Items listed in a dataset
────────────────────────────────────────

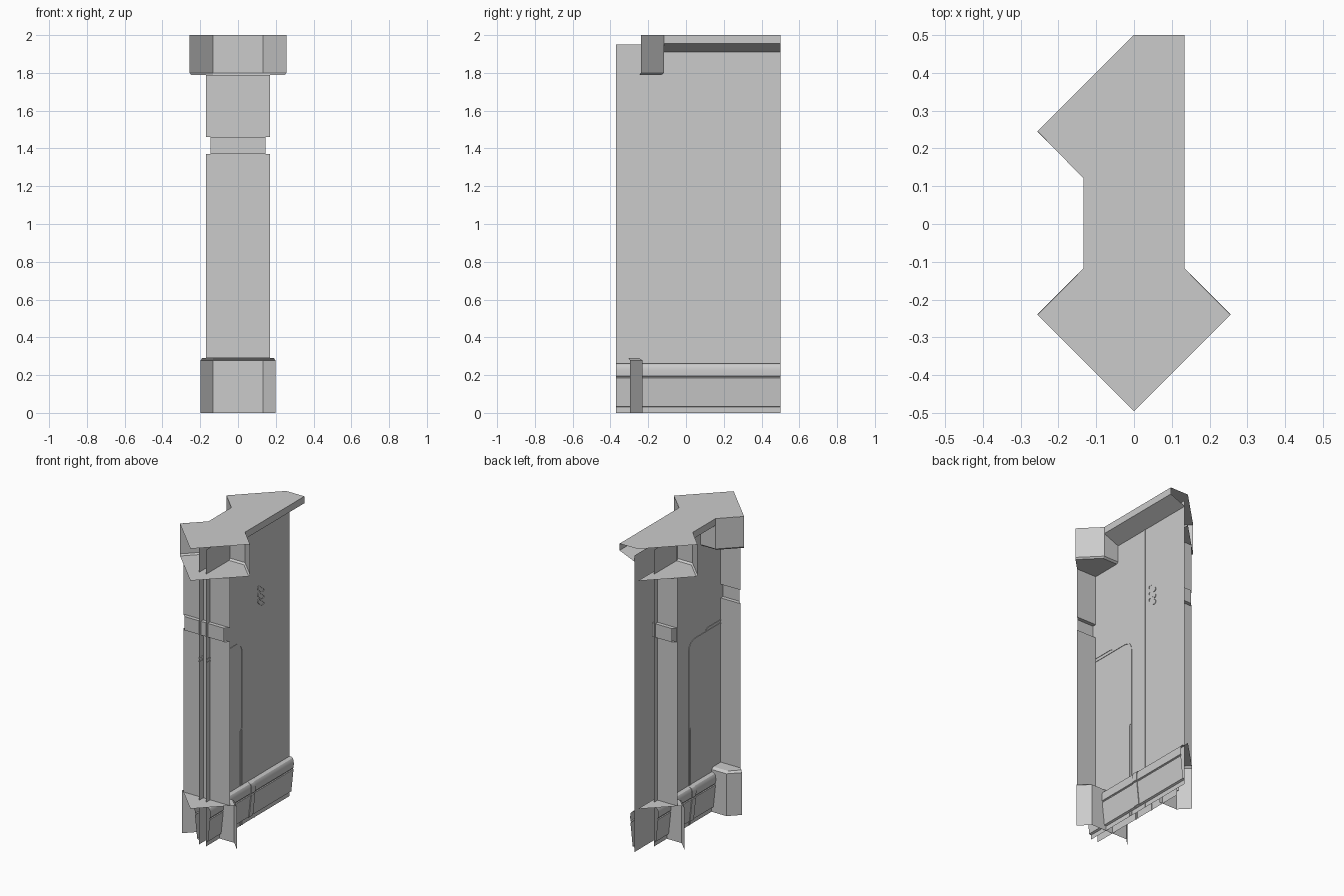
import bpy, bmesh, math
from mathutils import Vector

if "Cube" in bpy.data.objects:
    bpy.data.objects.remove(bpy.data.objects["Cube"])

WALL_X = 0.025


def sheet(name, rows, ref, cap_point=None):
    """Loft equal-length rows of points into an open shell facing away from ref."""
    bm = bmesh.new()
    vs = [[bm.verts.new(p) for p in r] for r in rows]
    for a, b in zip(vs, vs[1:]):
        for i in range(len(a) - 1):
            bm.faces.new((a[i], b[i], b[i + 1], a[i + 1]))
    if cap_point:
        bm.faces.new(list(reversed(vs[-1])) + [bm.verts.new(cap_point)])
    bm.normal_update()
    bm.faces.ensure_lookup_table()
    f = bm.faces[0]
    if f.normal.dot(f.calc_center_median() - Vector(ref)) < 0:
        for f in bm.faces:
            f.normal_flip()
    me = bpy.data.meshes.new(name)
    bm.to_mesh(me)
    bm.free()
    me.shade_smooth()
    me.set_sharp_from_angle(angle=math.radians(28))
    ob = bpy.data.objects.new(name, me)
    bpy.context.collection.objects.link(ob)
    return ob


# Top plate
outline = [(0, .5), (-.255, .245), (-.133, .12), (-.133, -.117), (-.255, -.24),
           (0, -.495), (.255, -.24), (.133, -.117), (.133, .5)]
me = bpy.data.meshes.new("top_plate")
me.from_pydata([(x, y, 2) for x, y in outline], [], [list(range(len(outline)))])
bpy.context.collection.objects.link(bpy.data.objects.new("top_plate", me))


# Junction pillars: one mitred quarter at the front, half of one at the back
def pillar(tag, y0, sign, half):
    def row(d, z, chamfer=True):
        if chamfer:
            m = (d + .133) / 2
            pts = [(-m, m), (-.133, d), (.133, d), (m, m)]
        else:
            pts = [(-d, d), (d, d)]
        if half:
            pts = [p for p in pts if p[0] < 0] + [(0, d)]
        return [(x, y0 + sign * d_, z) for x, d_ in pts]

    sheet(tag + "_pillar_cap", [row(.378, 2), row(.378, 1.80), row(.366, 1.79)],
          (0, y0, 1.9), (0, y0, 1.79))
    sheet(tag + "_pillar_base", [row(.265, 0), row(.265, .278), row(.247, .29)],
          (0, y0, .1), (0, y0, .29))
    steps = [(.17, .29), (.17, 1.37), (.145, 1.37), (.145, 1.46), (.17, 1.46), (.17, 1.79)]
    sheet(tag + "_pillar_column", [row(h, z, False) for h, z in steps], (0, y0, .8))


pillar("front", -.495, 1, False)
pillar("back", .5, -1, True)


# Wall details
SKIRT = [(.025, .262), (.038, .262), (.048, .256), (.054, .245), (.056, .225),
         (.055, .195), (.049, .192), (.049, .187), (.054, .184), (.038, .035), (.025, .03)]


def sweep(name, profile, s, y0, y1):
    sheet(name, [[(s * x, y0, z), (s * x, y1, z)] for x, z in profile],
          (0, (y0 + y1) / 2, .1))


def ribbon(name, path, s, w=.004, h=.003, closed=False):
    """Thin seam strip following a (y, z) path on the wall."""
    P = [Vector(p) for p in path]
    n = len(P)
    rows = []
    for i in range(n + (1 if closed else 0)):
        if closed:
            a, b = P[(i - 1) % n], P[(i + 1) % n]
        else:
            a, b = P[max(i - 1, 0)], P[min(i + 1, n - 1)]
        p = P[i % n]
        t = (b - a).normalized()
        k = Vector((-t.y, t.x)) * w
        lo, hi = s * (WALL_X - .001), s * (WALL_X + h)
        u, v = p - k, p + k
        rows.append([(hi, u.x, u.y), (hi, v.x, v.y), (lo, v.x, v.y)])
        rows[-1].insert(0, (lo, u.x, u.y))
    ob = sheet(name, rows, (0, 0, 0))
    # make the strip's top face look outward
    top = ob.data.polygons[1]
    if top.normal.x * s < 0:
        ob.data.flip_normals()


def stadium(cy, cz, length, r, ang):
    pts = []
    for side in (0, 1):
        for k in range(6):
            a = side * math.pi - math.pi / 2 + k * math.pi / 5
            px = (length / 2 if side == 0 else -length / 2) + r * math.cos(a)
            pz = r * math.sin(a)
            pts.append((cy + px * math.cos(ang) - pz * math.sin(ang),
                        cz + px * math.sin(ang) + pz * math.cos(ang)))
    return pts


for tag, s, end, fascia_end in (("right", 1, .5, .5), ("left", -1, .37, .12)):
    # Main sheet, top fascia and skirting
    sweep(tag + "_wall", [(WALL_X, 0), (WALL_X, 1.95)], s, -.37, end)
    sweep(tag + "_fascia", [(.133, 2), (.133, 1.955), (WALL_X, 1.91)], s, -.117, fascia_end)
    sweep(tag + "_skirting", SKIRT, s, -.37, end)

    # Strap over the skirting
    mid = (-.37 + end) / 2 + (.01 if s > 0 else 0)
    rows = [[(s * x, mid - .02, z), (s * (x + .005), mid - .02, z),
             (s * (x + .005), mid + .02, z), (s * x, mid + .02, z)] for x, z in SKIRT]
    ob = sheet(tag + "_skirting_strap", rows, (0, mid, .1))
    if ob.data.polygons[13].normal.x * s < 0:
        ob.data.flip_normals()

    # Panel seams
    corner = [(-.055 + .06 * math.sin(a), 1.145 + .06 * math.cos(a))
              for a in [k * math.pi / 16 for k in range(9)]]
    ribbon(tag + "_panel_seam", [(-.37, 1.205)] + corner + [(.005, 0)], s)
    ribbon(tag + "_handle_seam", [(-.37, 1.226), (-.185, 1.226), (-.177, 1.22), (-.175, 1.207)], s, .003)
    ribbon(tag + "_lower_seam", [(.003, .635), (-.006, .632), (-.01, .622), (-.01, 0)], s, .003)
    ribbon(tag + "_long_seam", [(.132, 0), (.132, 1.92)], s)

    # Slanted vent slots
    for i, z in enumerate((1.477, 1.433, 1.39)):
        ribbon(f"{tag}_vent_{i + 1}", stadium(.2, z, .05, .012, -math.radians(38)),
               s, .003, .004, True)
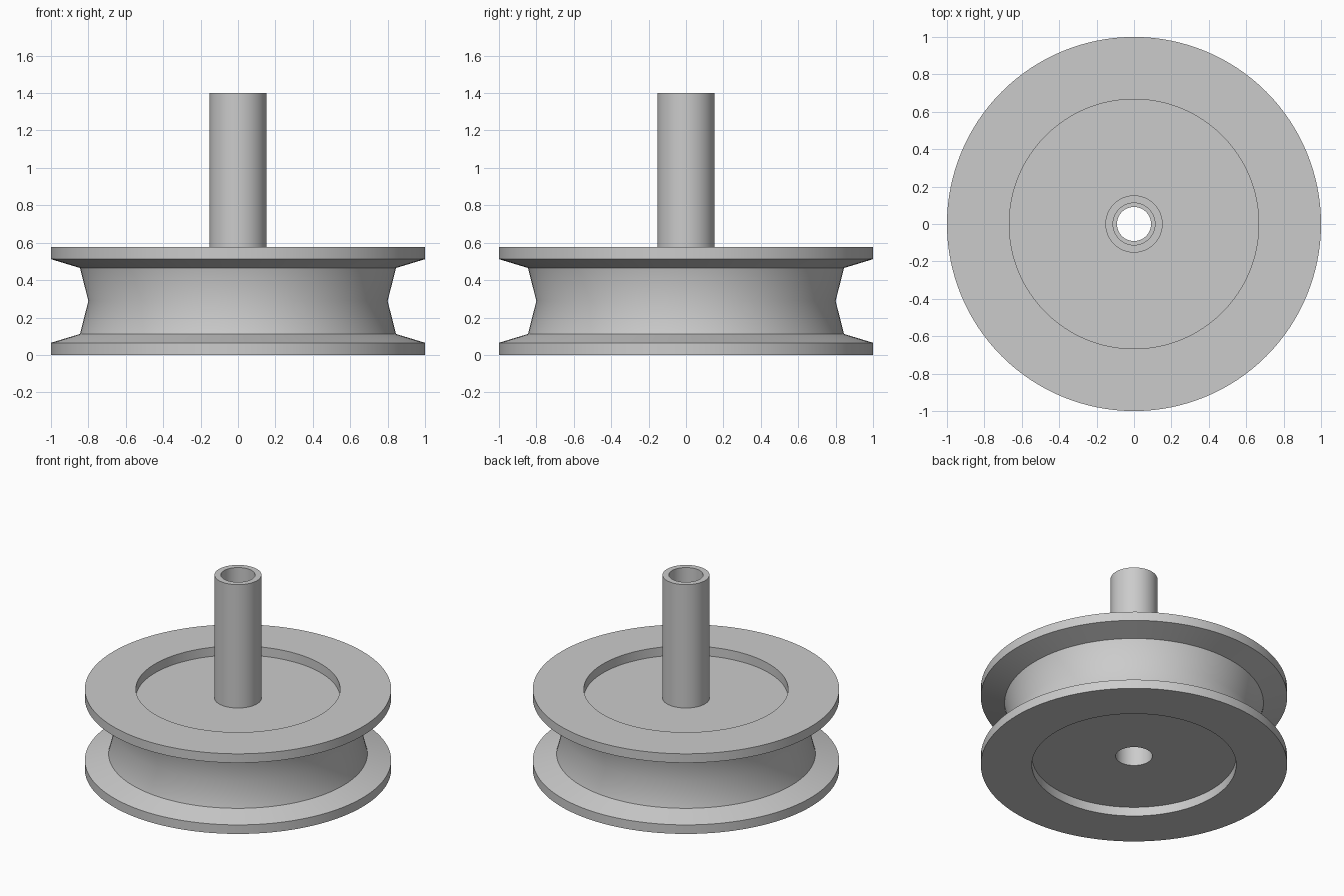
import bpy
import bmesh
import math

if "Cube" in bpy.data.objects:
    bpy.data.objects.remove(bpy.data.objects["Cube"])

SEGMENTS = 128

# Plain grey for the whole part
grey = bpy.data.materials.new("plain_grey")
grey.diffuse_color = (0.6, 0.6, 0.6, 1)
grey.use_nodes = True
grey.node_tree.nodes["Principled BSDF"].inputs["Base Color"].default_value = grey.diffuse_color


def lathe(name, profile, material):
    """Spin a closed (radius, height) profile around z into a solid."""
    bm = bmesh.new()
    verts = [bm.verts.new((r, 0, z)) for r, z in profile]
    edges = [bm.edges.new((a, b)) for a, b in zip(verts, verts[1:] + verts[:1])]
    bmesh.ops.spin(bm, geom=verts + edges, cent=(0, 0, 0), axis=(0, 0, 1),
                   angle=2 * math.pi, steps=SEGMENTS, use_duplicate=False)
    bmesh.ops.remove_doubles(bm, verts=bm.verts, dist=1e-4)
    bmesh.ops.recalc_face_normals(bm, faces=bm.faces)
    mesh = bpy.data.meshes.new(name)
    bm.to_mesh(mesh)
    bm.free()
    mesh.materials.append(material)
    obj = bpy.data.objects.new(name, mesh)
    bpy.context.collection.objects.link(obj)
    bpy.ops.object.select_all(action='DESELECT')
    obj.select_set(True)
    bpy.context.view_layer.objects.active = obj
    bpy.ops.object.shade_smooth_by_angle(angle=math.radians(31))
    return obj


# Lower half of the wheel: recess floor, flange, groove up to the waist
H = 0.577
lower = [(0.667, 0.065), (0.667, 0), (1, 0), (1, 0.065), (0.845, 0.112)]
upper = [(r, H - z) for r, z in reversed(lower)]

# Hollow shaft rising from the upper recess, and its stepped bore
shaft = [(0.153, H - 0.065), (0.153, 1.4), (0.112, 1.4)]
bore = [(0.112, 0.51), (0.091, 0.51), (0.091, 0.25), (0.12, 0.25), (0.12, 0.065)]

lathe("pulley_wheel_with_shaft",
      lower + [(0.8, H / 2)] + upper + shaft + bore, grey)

────────────────────────────────────────

▶ **WHAT TO WORK ON**
From the entries above, show each line that includes the string "True".

▶ **REPLY**
    def row(d, z, chamfer=True):
pillar("back", .5, -1, True)
               s, .003, .004, True)
grey.use_nodes = True
    obj.select_set(True)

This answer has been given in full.